Users will play with the /ttt command as follows:
To start a game against a player: /ttt /ttt Anna
To make a move in a game: /ttt /ttt Anna 3
To view a current game’s board: /ttt /ttt Anna
Some notes:
● The player that starts the match with /ttt will be player X. The is player O.
● Players cannot start matches with themselves.
● Assume a new game cannot start with the same player until the previous game finishes.
● Players may participate in as many matches as there are current players simultaneously.
● Players should not be able to play out of turn (like twice in a row!)
● A message should be outputted to both players when a game of Tic Tac Toe is started or
● The board should be shown to both players after one of them makes a move.
● Make use of return values from your methods. For example, return a negative number
if something fails. You can even return different negative numbers for different failure
cases (this is useful in testing!)
Some other things to think about:
● How should the server handle making a move against a disconnected player?
● What if that disconnected player reconnects?
● Where should the games be stored? Globally by the Server? In the Client threads?
○ (Pick a method that makes sense to you!)
● Where is the game input processed? Server side or client side?
● What controls creating and ending the games of Tic Tac Toe? If TacTacToeGame is the
game itself? (The server probably needs to process this!)
You may wish to look at the provided directMessage code in the skeleton to get some ideas on
how you want to handle the Tic Tac Toe games and user input for them. Direct Messaging
works similar to the server’s broadcast function but only sends its output to a single user.
Suggested methods in
Name Return Type Parameters
TicTacToeGame() – String otherPlayer, boolean isX
takeTurn() int int index
getWinner() char –
isTied() int –
getSpace() double int index
toString() String –
Feel free to implement additional methods if you think they may be helpful to you.
Server-side, you probably want some way to start a game, process a turn, and end a game.
Part 5 – Listing Users
Part 5 overview:
Listing Users
Your server should also have the ability to list the users that are currently connected to the chat
server. The format for this command will be:
This command will print the names of the users who are connected to the server excluding the
user who typed the /list command.
For a demonstration of expected server-client behavior, please see the video demo provided
Turning in Your Work
Submit the following to Vocareum prior to the due date:
Team Review
After the assignment due date, you will be requested to provide us with feedback for how you
and your peer worked as a team. More details for this will be given nearer the due date.
Grading will occur in lab the week after the due date and will be purely manual. At least one of
your teammates must be present for questions regarding the program (there will still be a lab

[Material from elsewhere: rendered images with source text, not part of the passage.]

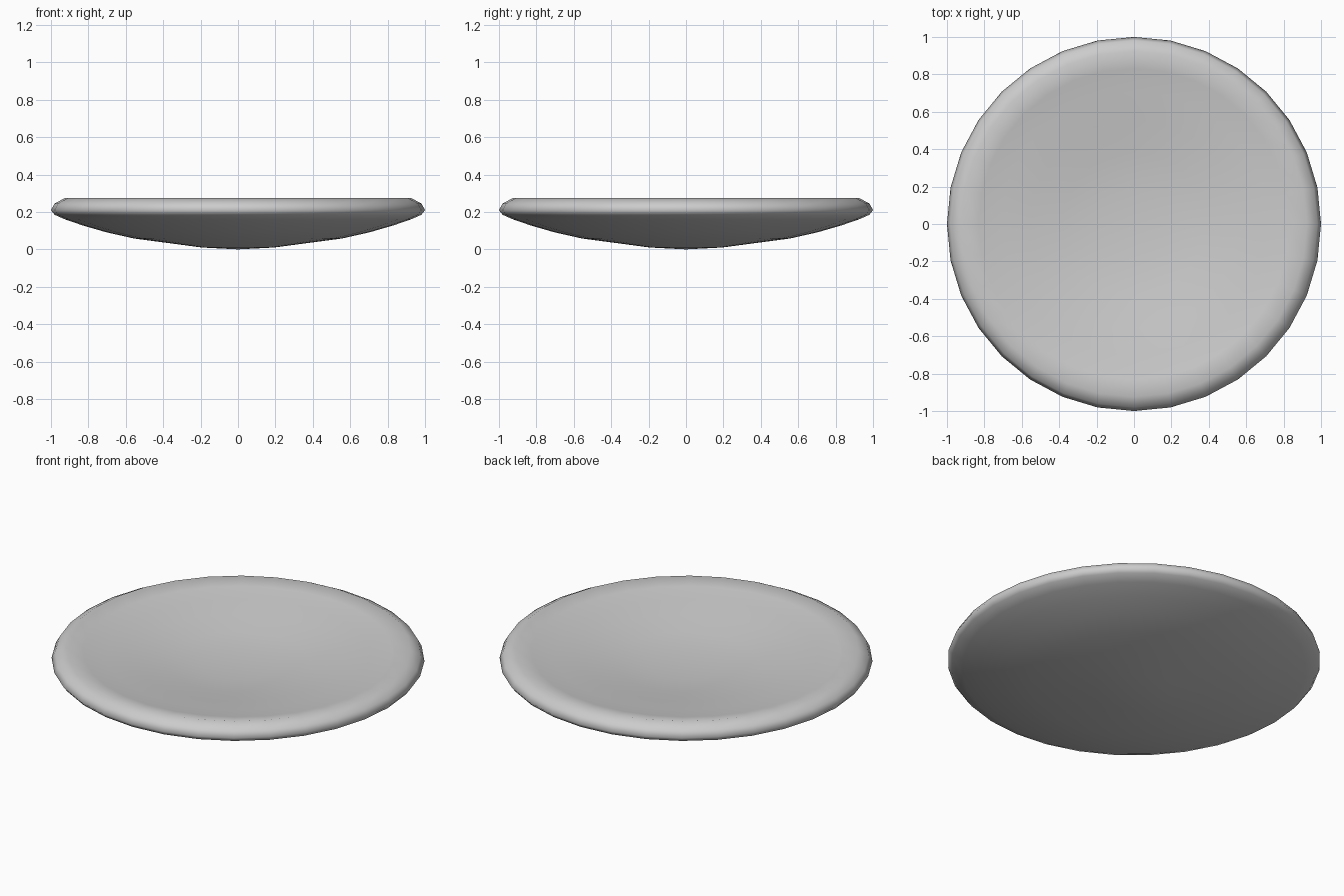
import bpy, bmesh, math

if "Cube" in bpy.data.objects:
    bpy.data.objects.remove(bpy.data.objects["Cube"])

SIDES = 32
STEP = 2 * math.pi / SIDES

# Half profile (radius, height): underside, rounded rim, shallow dished top
PROFILE = [(0.195, 0.01), (0.383, 0.035), (0.556, 0.058), (0.707, 0.092),
           (0.831, 0.128), (0.924, 0.16), (0.981, 0.185), (1.0, 0.21),
           (0.981, 0.245), (0.924, 0.275), (0.831, 0.257), (0.707, 0.24),
           (0.556, 0.22), (0.383, 0.193), (0.195, 0.176)]
BOTTOM_Z, FLOOR_Z = 0.0, 0.173

bm = bmesh.new()
rings = [[bm.verts.new((r * math.cos(i * STEP), r * math.sin(i * STEP), z))
          for i in range(SIDES)] for r, z in PROFILE]
bottom = bm.verts.new((0, 0, BOTTOM_Z))
floor = bm.verts.new((0, 0, FLOOR_Z))

# Walls between rings, then fans closing the underside and the floor
for i in range(SIDES):
    j = (i + 1) % SIDES
    for a, b in zip(rings, rings[1:]):
        bm.faces.new((a[i], a[j], b[j], b[i]))
    bm.faces.new((bottom, rings[0][j], rings[0][i]))
    bm.faces.new((floor, rings[-1][i], rings[-1][j]))
bmesh.ops.recalc_face_normals(bm, faces=bm.faces)
for f in bm.faces:
    f.smooth = True

mesh = bpy.data.meshes.new("dish")
bm.to_mesh(mesh)
bm.free()
dish = bpy.data.objects.new("dish", mesh)
bpy.context.collection.objects.link(dish)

assignment, as usual).
The grading rubric is on the following page.
Task Points
A user can join the server and is greeted with a welcome message from
the server.
User can send a chat message and all other users will receive it. 10
The user can send a chat message and the server receives it. 7
The user receives an error attempting to join if the server is not running. 3
Multiple clients can join the server at one time. 10
The client and server persist after one command. (i.e. they run forever) 10
Users can logout using /logout. The server then broadcasts that the user
has logged out. (The client list is updated)
The server should not disconnect unless the server is stopped in
terminal (Ctrl-C)
Two clients cannot join with identical usernames. 7
Direct messaging works with two separate clients. Direct messaging
works with two or more separate clients. (a client cannot direct message
/list command list the users in the current chat server excluding the user
who typed the command. /list command lists the users in the current
chat server excluding the client who typed the command.
Users can play Tic Tac Toe with each other. 7
Tic Tac Toe games won’t start if they are already in progress, and will
end properly.
The format of output is similar to the demonstration. (including the
simple date format)
There should be no race conditions when sending messages to the
server or disconnecting users.
Team Review 5